YOUR ASSIGNMENT: Print the records exactly as written, and let no picture into the answer.

——————

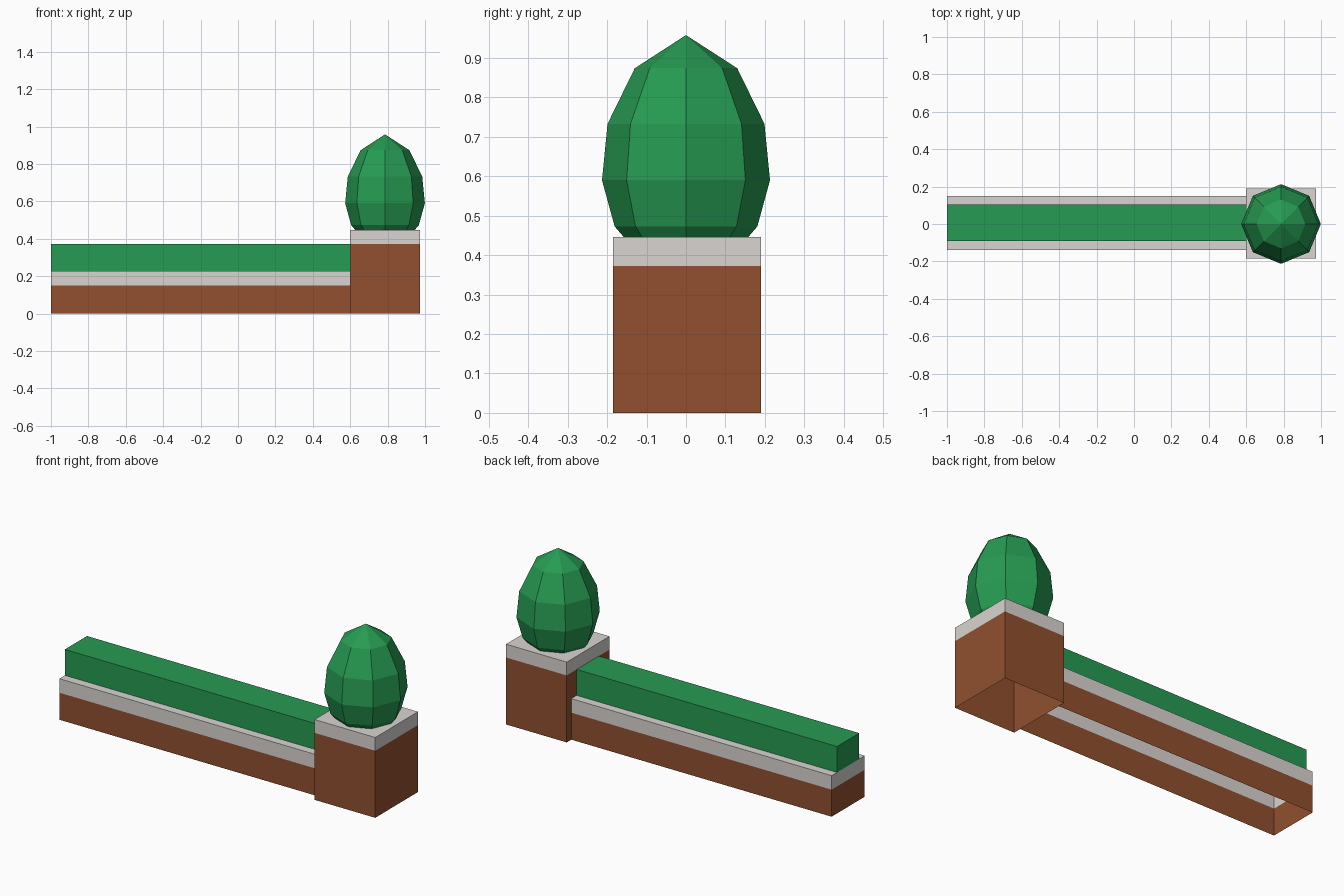
import bpy, bmesh, math

if "Cube" in bpy.data.objects:
    bpy.data.objects.remove(bpy.data.objects["Cube"])

def lin(c):
    c /= 255
    return c / 12.92 if c <= 0.04045 else ((c + 0.055) / 1.055) ** 2.4

def material(name, r, g, b):
    m = bpy.data.materials.new(name)
    m.diffuse_color = (lin(r), lin(g), lin(b), 1)
    m.use_nodes = True
    m.node_tree.nodes["Principled BSDF"].inputs["Base Color"].default_value = m.diffuse_color
    return m

brick = material("brown_brick", 145, 80, 47)
stone = material("pale_stone", 217, 213, 209)
leaf = material("green_leaf", 38, 155, 82)

def finish(bm, name, mats):
    me = bpy.data.meshes.new(name)
    bmesh.ops.recalc_face_normals(bm, faces=bm.faces)
    bm.to_mesh(me)
    bm.free()
    for m in mats:
        me.materials.append(m)
    ob = bpy.data.objects.new(name, me)
    bpy.context.collection.objects.link(ob)
    return ob

def loft(name, rings, mats, open_side=None):
    """Skin stacked rings, cap the top, leave the bottom open.
    Each band takes the material of its index."""
    bm = bmesh.new()
    loops = [[bm.verts.new(p) for p in ring] for ring in rings]
    n = len(loops[0])
    for band, (a, b) in enumerate(zip(loops, loops[1:])):
        for i in range(n):
            if i != open_side:
                j = (i + 1) % n
                f = bm.faces.new((a[i], a[j], b[j], b[i]))
                f.material_index = min(band, len(mats) - 1)
    top = bm.faces.new(loops[-1])
    top.material_index = len(mats) - 1
    return bm, top

def block(name, x, y, levels, mats, open_side=None):
    rings = [[(x[0], y[0], z), (x[1], y[0], z), (x[1], y[1], z), (x[0], y[1], z)]
             for z in levels]
    bm, _ = loft(name, rings, mats, open_side)
    return finish(bm, name, mats)

# Low wall, hollow underneath, joined to the pillar at its right end
block("low_wall", (-1, 0.6), (-0.14, 0.15), (0, 0.15, 0.228), (brick, stone), 1)
# Clipped hedge on the wall
block("hedge", (-1, 0.6), (-0.092, 0.103), (0.228, 0.372), (leaf,), 1)
# Square pillar, hollow underneath
block("pillar", (0.6, 0.973), (-0.185, 0.19), (0, 0.372, 0.446), (brick, stone))

# Egg-shaped eight-sided topiary, ending in a point
profile = [(0.158, 0.446), (0.181, 0.473), (0.213, 0.59),
           (0.199, 0.733), (0.13, 0.874)]
rings = [[(0.786 + r * math.cos(k * math.pi / 4), r * math.sin(k * math.pi / 4), z)
          for k in range(8)] for r, z in profile]
bm, top = loft("topiary", rings, (leaf,))
tip = bmesh.ops.poke(bm, faces=[top])["verts"][0]
tip.co.z = 0.958
finish(bm, "topiary", (leaf,))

——————

YOUR RESPONSE:
import bpy, bmesh, math

if "Cube" in bpy.data.objects:
    bpy.data.objects.remove(bpy.data.objects["Cube"])

def lin(c):
    c /= 255
    return c / 12.92 if c <= 0.04045 else ((c + 0.055) / 1.055) ** 2.4

def material(name, r, g, b):
    m = bpy.data.materials.new(name)
    m.diffuse_color = (lin(r), lin(g), lin(b), 1)
    m.use_nodes = True
    m.node_tree.nodes["Principled BSDF"].inputs["Base Color"].default_value = m.diffuse_color
    return m

brick = material("brown_brick", 145, 80, 47)
stone = material("pale_stone", 217, 213, 209)
leaf = material("green_leaf", 38, 155, 82)

def finish(bm, name, mats):
    me = bpy.data.meshes.new(name)
    bmesh.ops.recalc_face_normals(bm, faces=bm.faces)
    bm.to_mesh(me)
    bm.free()
    for m in mats:
        me.materials.append(m)
    ob = bpy.data.objects.new(name, me)
    bpy.context.collection.objects.link(ob)
    return ob

def loft(name, rings, mats, open_side=None):
    """Skin stacked rings, cap the top, leave the bottom open.
    Each band takes the material of its index."""
    bm = bmesh.new()
    loops = [[bm.verts.new(p) for p in ring] for ring in rings]
    n = len(loops[0])
    for band, (a, b) in enumerate(zip(loops, loops[1:])):
        for i in range(n):
            if i != open_side:
                j = (i + 1) % n
                f = bm.faces.new((a[i], a[j], b[j], b[i]))
                f.material_index = min(band, len(mats) - 1)
    top = bm.faces.new(loops[-1])
    top.material_index = len(mats) - 1
    return bm, top

def block(name, x, y, levels, mats, open_side=None):
    rings = [[(x[0], y[0], z), (x[1], y[0], z), (x[1], y[1], z), (x[0], y[1], z)]
             for z in levels]
    bm, _ = loft(name, rings, mats, open_side)
    return finish(bm, name, mats)

# Low wall, hollow underneath, joined to the pillar at its right end
block("low_wall", (-1, 0.6), (-0.14, 0.15), (0, 0.15, 0.228), (brick, stone), 1)
# Clipped hedge on the wall
block("hedge", (-1, 0.6), (-0.092, 0.103), (0.228, 0.372), (leaf,), 1)
# Square pillar, hollow underneath
block("pillar", (0.6, 0.973), (-0.185, 0.19), (0, 0.372, 0.446), (brick, stone))

# Egg-shaped eight-sided topiary, ending in a point
profile = [(0.158, 0.446), (0.181, 0.473), (0.213, 0.59),
           (0.199, 0.733), (0.13, 0.874)]
rings = [[(0.786 + r * math.cos(k * math.pi / 4), r * math.sin(k * math.pi / 4), z)
          for k in range(8)] for r, z in profile]
bm, top = loft("topiary", rings, (leaf,))
tip = bmesh.ops.poke(bm, faces=[top])["verts"][0]
tip.co.z = 0.958
finish(bm, "topiary", (leaf,))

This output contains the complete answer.